Beverly: Yes, I saw how powerful it could be to become lucid in waking life. I met my husband, Chris, six months after my father died. It was the most lucid day I have ever experienced. We were at a party, and I saw him from across the room. I knew that he was my future. It was love at first sight. I was able to stay in the moment, without fear, and with total trust. I believed in magic, while been totally accepting whatever happened. I was able to listen to him, as if he were truly part of myself.

I was very sorry, however, that he never got to meet my father, when I had the next dream. I was in my childhood home, where my mom still lived, and I saw my dad on the couch. I remembered that he died, and that I must be dreaming. I went to sit next to him and told him that I loved him. I asked him why, lately, he hadn't appeared as often in my dreams. He said that he was helping me from under the bridge.
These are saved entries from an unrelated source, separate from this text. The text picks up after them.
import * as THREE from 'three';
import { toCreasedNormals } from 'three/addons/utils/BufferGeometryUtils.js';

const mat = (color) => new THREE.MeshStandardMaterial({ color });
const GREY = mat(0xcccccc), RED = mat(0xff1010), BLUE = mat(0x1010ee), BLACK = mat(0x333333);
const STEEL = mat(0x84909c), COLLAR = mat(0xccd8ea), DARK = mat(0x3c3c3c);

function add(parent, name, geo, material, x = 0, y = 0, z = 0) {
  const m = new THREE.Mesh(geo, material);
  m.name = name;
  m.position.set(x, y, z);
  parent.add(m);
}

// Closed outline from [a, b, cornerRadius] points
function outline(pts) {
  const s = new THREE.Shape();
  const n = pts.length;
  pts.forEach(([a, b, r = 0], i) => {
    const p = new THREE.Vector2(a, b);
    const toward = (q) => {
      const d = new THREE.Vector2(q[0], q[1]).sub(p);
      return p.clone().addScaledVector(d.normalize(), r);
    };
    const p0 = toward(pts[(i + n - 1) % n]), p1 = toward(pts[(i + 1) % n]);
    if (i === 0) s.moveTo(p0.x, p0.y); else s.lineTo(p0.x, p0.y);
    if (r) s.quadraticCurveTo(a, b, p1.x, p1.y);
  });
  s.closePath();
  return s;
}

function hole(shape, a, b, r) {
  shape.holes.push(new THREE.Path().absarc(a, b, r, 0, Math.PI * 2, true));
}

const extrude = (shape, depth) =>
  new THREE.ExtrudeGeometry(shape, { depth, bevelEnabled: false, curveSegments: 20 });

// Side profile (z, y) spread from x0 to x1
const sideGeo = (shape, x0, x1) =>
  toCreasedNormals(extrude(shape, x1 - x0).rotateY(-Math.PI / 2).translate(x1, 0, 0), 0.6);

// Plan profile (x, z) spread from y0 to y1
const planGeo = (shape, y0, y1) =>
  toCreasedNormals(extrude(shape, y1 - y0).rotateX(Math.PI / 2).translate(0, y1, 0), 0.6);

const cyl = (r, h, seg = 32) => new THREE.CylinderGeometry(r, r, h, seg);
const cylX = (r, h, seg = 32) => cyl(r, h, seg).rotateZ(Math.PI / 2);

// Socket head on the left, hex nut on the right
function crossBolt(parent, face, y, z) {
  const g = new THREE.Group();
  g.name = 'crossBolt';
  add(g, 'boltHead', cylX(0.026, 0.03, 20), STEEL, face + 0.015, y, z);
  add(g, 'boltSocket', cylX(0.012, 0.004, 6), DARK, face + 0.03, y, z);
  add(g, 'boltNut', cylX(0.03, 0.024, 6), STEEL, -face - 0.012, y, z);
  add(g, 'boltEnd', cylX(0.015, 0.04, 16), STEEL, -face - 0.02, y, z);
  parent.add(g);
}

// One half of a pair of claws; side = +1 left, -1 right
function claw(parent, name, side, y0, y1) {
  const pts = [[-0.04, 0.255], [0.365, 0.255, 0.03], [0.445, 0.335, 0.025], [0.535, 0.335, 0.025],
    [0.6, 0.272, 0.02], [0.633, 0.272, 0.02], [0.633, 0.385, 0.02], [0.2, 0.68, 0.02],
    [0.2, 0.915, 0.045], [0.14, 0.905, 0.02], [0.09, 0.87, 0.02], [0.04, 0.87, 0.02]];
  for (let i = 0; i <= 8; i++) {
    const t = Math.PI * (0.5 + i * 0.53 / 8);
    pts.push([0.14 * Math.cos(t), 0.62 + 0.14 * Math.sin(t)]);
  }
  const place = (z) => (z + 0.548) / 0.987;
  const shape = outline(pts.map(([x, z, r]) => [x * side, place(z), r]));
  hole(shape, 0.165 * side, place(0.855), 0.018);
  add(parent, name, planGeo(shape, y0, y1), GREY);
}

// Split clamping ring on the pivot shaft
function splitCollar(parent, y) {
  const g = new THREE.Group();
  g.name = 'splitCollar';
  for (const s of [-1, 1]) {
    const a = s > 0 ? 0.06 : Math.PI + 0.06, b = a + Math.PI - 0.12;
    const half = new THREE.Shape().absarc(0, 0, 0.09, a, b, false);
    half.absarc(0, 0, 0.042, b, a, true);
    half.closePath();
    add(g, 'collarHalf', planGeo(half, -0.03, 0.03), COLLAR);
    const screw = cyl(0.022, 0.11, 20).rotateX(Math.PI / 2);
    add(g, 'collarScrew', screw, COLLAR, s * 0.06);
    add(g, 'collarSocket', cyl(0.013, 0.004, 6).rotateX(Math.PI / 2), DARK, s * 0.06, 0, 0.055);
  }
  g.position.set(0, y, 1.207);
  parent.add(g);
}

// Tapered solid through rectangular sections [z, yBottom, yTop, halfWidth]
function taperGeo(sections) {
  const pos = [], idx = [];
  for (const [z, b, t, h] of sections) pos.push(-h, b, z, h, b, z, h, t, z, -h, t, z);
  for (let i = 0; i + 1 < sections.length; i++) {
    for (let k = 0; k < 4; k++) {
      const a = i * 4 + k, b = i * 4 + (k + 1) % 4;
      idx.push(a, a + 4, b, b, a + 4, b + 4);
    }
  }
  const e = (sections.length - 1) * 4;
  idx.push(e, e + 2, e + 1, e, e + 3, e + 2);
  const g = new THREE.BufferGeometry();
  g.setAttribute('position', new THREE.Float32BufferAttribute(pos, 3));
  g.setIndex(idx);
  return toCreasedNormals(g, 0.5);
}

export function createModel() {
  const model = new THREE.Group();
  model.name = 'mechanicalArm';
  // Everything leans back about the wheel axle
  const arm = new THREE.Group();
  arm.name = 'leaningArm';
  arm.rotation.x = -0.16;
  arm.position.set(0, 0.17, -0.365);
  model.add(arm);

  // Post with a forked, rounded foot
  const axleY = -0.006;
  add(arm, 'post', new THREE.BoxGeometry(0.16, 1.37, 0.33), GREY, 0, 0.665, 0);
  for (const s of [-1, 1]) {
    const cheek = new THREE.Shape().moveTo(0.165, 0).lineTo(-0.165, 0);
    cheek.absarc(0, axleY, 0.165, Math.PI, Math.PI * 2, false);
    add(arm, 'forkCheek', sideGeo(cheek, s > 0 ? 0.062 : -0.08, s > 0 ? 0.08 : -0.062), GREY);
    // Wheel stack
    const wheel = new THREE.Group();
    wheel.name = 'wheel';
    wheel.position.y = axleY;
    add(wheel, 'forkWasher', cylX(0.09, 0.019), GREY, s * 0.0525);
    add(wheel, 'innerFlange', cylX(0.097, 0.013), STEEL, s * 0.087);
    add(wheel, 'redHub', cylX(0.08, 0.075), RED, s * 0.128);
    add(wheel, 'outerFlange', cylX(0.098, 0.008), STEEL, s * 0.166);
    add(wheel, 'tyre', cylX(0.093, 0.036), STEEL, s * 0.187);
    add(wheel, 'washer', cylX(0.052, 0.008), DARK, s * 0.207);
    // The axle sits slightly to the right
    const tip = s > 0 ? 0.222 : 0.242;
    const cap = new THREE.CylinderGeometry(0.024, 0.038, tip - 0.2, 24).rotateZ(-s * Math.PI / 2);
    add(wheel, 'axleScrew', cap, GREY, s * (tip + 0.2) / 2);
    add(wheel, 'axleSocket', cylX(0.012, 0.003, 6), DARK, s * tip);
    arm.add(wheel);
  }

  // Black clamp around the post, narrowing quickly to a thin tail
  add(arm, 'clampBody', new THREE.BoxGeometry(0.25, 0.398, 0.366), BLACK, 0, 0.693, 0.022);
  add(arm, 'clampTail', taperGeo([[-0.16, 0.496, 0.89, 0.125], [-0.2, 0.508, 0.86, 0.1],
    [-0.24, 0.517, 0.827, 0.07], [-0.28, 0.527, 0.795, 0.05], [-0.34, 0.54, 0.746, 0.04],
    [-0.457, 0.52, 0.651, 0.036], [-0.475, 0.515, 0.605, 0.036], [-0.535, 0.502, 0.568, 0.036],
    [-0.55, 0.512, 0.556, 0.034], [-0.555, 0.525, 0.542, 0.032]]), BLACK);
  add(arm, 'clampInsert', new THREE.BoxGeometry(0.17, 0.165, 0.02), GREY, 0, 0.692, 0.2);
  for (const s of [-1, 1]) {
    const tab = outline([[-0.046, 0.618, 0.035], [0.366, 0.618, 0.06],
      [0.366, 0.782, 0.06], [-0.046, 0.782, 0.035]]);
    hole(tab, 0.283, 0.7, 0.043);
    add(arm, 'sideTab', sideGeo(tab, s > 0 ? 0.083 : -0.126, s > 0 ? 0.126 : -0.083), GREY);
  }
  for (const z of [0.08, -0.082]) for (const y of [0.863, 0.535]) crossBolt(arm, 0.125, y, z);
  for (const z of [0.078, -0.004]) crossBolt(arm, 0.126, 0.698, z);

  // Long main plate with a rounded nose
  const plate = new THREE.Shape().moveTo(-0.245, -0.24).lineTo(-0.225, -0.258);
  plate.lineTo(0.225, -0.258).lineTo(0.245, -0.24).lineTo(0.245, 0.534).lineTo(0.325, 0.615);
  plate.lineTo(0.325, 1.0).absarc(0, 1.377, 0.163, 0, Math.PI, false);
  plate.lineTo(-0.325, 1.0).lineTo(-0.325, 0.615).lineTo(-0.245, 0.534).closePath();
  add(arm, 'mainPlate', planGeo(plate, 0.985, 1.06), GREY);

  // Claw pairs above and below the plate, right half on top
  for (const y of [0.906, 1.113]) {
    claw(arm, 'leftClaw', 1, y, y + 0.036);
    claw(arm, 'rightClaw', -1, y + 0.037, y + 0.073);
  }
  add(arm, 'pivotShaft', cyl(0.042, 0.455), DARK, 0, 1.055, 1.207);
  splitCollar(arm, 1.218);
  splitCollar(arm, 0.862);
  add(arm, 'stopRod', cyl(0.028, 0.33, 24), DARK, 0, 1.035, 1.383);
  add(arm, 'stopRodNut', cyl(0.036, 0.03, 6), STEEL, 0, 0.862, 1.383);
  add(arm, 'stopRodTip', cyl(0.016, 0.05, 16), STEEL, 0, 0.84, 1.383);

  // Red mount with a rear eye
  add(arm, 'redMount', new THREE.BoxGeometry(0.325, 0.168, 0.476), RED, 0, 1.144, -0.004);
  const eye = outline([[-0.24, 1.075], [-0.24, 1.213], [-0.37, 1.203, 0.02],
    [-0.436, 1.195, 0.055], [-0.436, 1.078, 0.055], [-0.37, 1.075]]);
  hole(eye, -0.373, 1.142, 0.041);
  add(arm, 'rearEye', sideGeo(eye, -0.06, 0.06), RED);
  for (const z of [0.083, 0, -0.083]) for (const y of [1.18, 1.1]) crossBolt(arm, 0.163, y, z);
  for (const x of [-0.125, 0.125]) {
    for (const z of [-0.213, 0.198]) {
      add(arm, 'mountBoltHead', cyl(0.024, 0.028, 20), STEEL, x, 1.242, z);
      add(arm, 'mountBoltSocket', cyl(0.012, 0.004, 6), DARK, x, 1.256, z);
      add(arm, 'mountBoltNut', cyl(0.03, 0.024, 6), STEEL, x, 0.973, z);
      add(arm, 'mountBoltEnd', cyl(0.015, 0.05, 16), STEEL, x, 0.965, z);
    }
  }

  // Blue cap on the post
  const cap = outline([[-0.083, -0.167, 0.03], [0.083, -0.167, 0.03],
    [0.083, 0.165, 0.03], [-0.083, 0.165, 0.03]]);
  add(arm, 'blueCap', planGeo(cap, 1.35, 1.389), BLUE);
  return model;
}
I'm not sure what he meant, but I was happy to hear his voice and feel him close. Next, I embraced him, and after we hugged, I looked back into his eyes. He had turned into my husband, whom I so much wanted my dad to meet. I soon awakened and felt as though they had finally met, at some level.

Chris and I were married in less than a year after we met. We knew that we wanted to have a child. After much medical help to get pregnant, I decided to work on the issue in my dreams.

I decided to dream of our future baby. I would ask questions of the baby in the dream such as, "When are you coming?" I would also try to determine what year it was in the dream. Sometimes the baby would have messages.

Robert: It's fascinating how you seem to work on "the future" to some degree in your lucid dreams. Maybe it is not the future, so much as your hopes for the future. Did you have many other lucid dreams of trying to influence the future?

Beverly: One time, in waking reality, I was back in my childhood home, alone for the first time. My mom was ill, and in the hospital. My Dad had died over two years ago. I was afraid, crying in my bed. I fell asleep. Spontaneously, without trying to influence the future, I had a type of nurturing dream involving the future. I became lucid in my dream, when I noticed that the baby, from my baby picture on the wall, was coming out of the picture. I walked over to myself as a baby, just in time to take the baby in my arms. As I held her, I saw my face in hers, and I pulled her to my chest. I could see her lips sucking at my breast, and I felt very fulfilled. I slowly awakened, and I felt my own lips moving, as well. I was deeply nurtured. A year later I nursed my own child in that very bed!

Before my son, Adrian, was born, however, I also had some interactions with my childhood witches. My witch dreams went through many transformations during my life. In 1960, I faced up to the scary witches from my recurring nightmares. In the 1970's, I looked for the witches of my childhood in a dream, and they appeared as harmless, little old ladies. In the 1980's, I noticed that the witch drama appeared in my waking life as well. In 1994, doctors gave me terrible odds against having a child. So, I looked for the witches in a lucid dream, thinking of them as my "creative power," and I brought them into my uterus. Within a year, I got pregnant with my son, Adrian.

Adrian was born during the 1995 Association for the Study of Dreams Conference (ASD95). This was three years after I presented the paper at ASD92 called, "What I Learned from Lucid Dreaming is Lucid Living." I brought him to the ASD96 conference. He also came to the ASD97 conference, where I gave a workshop called, "Living Life as a Lucid Dream." Adrian turned two on the day of the dream ball.

Robert: In a way, it seems that your lucid dreaming skills allowed you to use that beautiful symbol of witches as creative power for your own ends. In a sense, you claimed the power of the shadow.

Go to Part 3 of this interview.

The Lucid Dream Exchange is a quarterly newsletter featuring lucid dreams and lucid dream related articles and interviews. To subscribe to The Lucid Dream Exchange send a blank email to: TheLucidDreamExchange-subscribe@yahoogroups.com

You can also check us out at www.dreaminglucid.com